EXERCISE PROMPT: Show every line of the records below that contains the word "rings".

RECORD EXCERPTS:
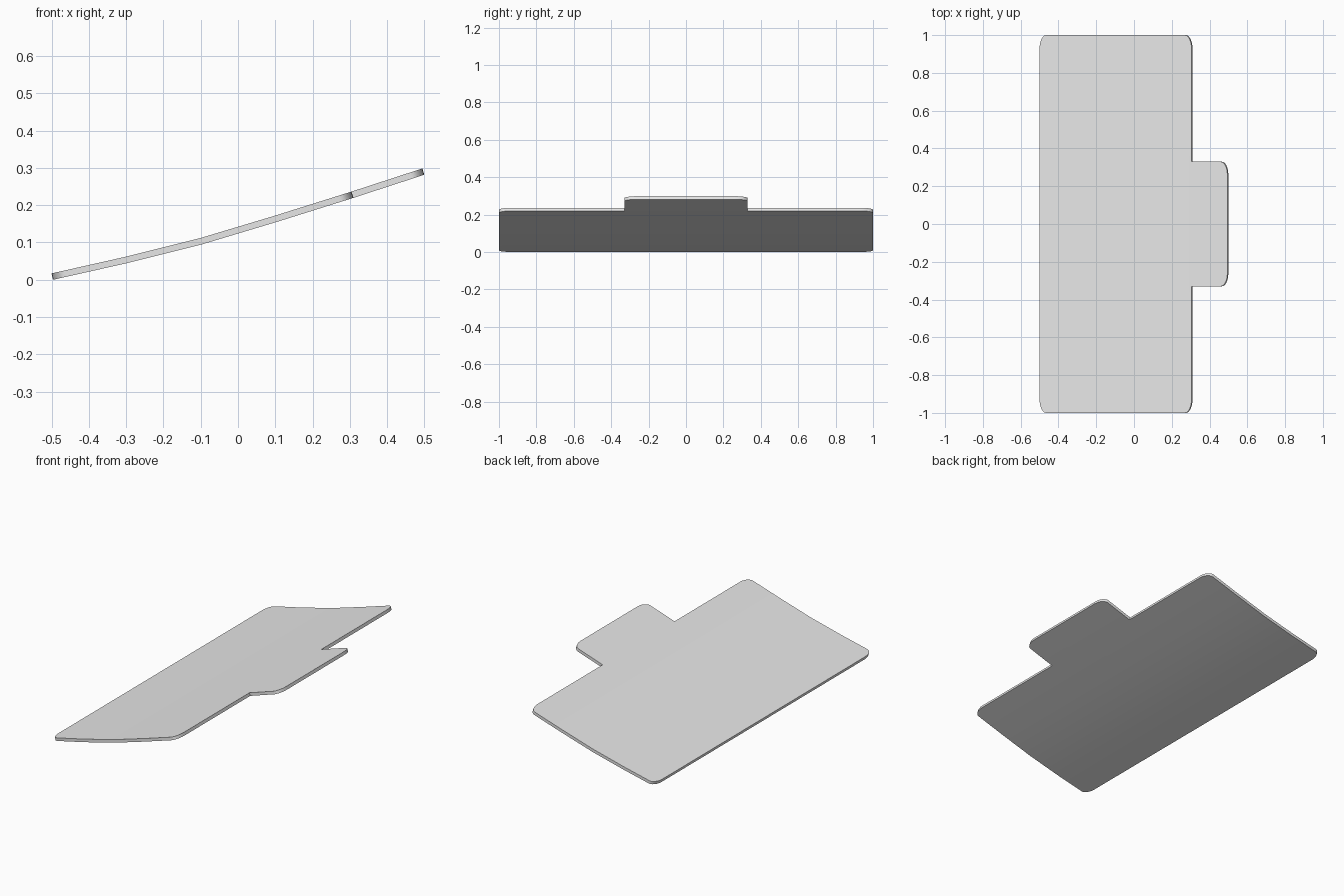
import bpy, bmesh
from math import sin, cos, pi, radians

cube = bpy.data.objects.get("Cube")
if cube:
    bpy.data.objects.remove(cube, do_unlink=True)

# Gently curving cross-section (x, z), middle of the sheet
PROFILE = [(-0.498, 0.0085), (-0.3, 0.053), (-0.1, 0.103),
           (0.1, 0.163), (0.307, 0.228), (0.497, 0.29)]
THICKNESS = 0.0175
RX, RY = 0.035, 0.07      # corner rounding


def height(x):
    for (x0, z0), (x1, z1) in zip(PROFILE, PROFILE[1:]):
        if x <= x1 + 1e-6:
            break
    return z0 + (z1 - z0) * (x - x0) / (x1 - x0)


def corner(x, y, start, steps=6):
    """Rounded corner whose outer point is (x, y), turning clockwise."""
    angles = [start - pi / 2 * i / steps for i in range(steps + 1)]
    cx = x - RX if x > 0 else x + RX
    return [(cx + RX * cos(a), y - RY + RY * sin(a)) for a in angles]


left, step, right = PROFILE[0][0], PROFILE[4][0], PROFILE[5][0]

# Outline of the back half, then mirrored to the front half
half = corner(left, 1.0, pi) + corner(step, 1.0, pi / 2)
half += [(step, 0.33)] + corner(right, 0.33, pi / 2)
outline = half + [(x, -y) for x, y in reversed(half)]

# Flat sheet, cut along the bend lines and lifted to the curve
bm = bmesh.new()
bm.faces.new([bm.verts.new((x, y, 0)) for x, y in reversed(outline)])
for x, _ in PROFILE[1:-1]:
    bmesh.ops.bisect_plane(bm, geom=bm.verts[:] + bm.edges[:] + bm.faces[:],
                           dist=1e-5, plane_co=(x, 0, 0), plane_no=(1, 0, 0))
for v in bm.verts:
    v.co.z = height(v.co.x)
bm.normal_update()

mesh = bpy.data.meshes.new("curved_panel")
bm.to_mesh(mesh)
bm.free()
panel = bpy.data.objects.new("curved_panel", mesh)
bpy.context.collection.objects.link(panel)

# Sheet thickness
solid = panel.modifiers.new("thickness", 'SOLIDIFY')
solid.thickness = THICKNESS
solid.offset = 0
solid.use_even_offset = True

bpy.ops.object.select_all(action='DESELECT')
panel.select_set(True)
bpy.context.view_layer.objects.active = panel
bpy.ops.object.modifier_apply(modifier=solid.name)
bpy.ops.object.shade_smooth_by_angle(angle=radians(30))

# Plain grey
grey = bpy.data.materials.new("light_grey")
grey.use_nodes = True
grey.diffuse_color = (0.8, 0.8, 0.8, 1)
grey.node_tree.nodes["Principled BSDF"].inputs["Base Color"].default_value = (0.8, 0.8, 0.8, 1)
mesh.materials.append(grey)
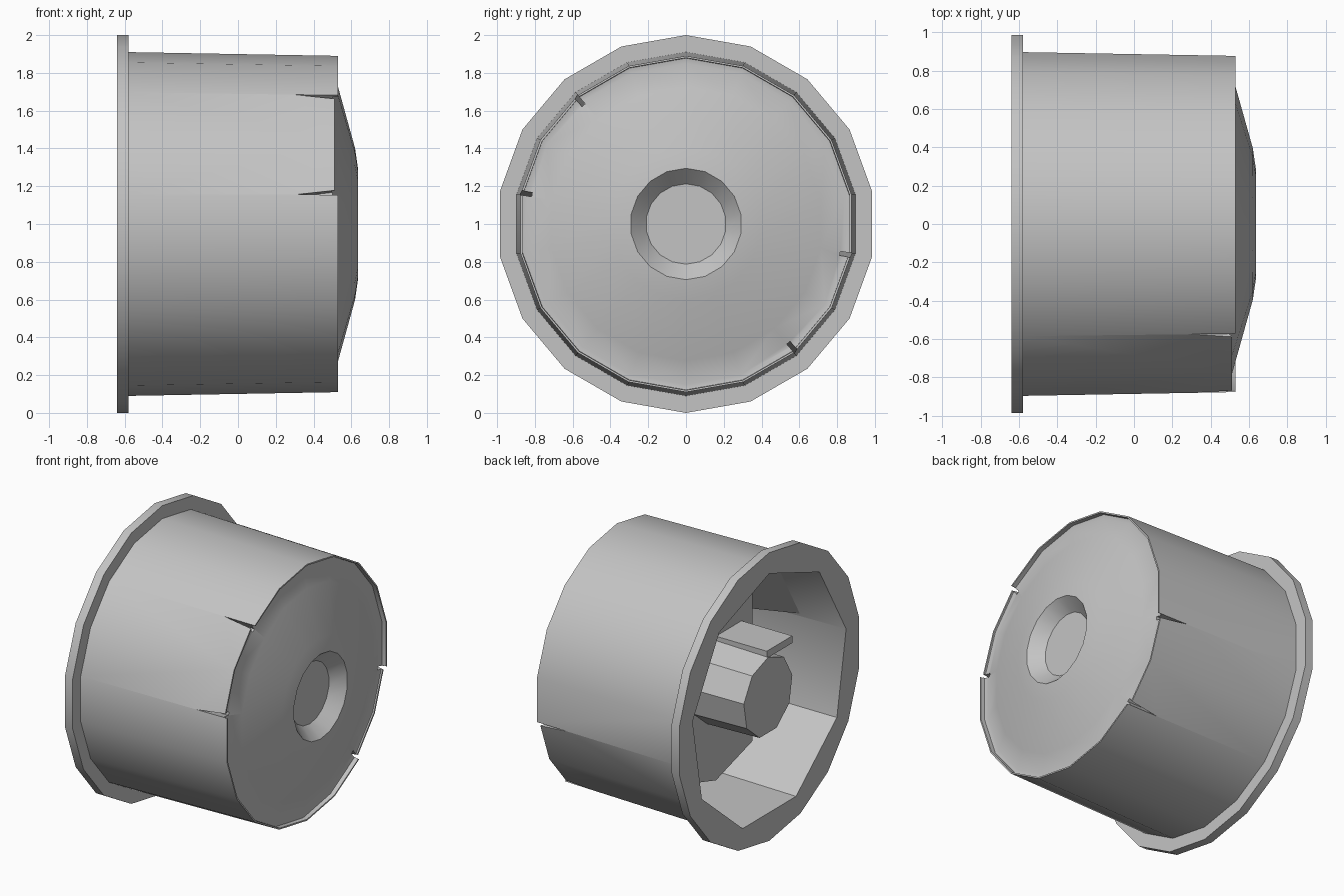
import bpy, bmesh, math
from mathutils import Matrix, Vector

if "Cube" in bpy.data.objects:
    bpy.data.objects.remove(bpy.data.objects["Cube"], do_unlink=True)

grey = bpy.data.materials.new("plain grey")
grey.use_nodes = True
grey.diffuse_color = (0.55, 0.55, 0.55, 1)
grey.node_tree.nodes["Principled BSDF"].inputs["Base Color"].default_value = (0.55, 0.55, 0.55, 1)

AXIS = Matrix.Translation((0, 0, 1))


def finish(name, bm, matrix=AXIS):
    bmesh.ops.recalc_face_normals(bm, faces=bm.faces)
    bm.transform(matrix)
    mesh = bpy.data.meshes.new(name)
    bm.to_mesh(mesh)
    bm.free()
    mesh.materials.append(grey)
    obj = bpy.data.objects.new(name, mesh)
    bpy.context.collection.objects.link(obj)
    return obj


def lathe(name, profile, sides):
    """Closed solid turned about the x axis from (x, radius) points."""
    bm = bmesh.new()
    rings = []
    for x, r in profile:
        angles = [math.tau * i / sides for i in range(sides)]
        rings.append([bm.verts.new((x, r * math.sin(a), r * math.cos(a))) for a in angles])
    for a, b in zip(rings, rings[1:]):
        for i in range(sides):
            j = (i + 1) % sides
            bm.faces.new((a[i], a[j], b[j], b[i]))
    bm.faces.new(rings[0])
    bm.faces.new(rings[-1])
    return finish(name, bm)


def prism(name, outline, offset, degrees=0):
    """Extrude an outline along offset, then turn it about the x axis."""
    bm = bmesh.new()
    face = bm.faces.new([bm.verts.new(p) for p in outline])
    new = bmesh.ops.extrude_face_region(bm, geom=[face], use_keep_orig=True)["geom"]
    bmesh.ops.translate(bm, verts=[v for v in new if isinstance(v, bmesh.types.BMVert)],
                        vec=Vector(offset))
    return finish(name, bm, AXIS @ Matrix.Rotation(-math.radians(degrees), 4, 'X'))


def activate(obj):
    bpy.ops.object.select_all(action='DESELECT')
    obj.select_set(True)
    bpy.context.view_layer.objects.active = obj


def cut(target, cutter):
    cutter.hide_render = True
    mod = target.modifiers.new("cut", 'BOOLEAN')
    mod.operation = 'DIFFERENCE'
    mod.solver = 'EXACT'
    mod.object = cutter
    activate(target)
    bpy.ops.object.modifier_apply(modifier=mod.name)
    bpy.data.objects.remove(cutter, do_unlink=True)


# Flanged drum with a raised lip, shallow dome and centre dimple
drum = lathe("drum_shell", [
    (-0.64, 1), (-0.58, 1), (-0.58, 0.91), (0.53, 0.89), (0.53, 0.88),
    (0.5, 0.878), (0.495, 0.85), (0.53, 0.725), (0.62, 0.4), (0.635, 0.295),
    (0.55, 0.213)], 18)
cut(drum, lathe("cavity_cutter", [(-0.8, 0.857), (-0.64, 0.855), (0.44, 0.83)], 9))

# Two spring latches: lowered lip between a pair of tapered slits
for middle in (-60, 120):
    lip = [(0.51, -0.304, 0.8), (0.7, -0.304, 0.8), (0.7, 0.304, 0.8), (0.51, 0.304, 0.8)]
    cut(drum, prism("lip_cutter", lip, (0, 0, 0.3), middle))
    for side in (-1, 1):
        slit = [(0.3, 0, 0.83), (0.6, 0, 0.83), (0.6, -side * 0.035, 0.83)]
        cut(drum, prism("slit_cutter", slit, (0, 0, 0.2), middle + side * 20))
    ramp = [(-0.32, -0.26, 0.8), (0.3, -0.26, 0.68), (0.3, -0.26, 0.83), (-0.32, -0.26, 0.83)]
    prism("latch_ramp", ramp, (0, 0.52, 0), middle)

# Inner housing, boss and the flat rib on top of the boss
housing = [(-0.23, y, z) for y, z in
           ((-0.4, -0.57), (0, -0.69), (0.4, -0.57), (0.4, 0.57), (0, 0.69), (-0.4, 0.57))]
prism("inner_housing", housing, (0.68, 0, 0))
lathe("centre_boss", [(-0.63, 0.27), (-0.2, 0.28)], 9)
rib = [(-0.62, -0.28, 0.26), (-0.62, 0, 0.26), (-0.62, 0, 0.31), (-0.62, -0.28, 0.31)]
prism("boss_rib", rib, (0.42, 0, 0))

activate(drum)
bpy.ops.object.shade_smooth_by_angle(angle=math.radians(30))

ANSWER:
    rings = []
        rings.append([bm.verts.new((x, r * math.sin(a), r * math.cos(a))) for a in angles])
    for a, b in zip(rings, rings[1:]):
    bm.faces.new(rings[0])
    bm.faces.new(rings[-1])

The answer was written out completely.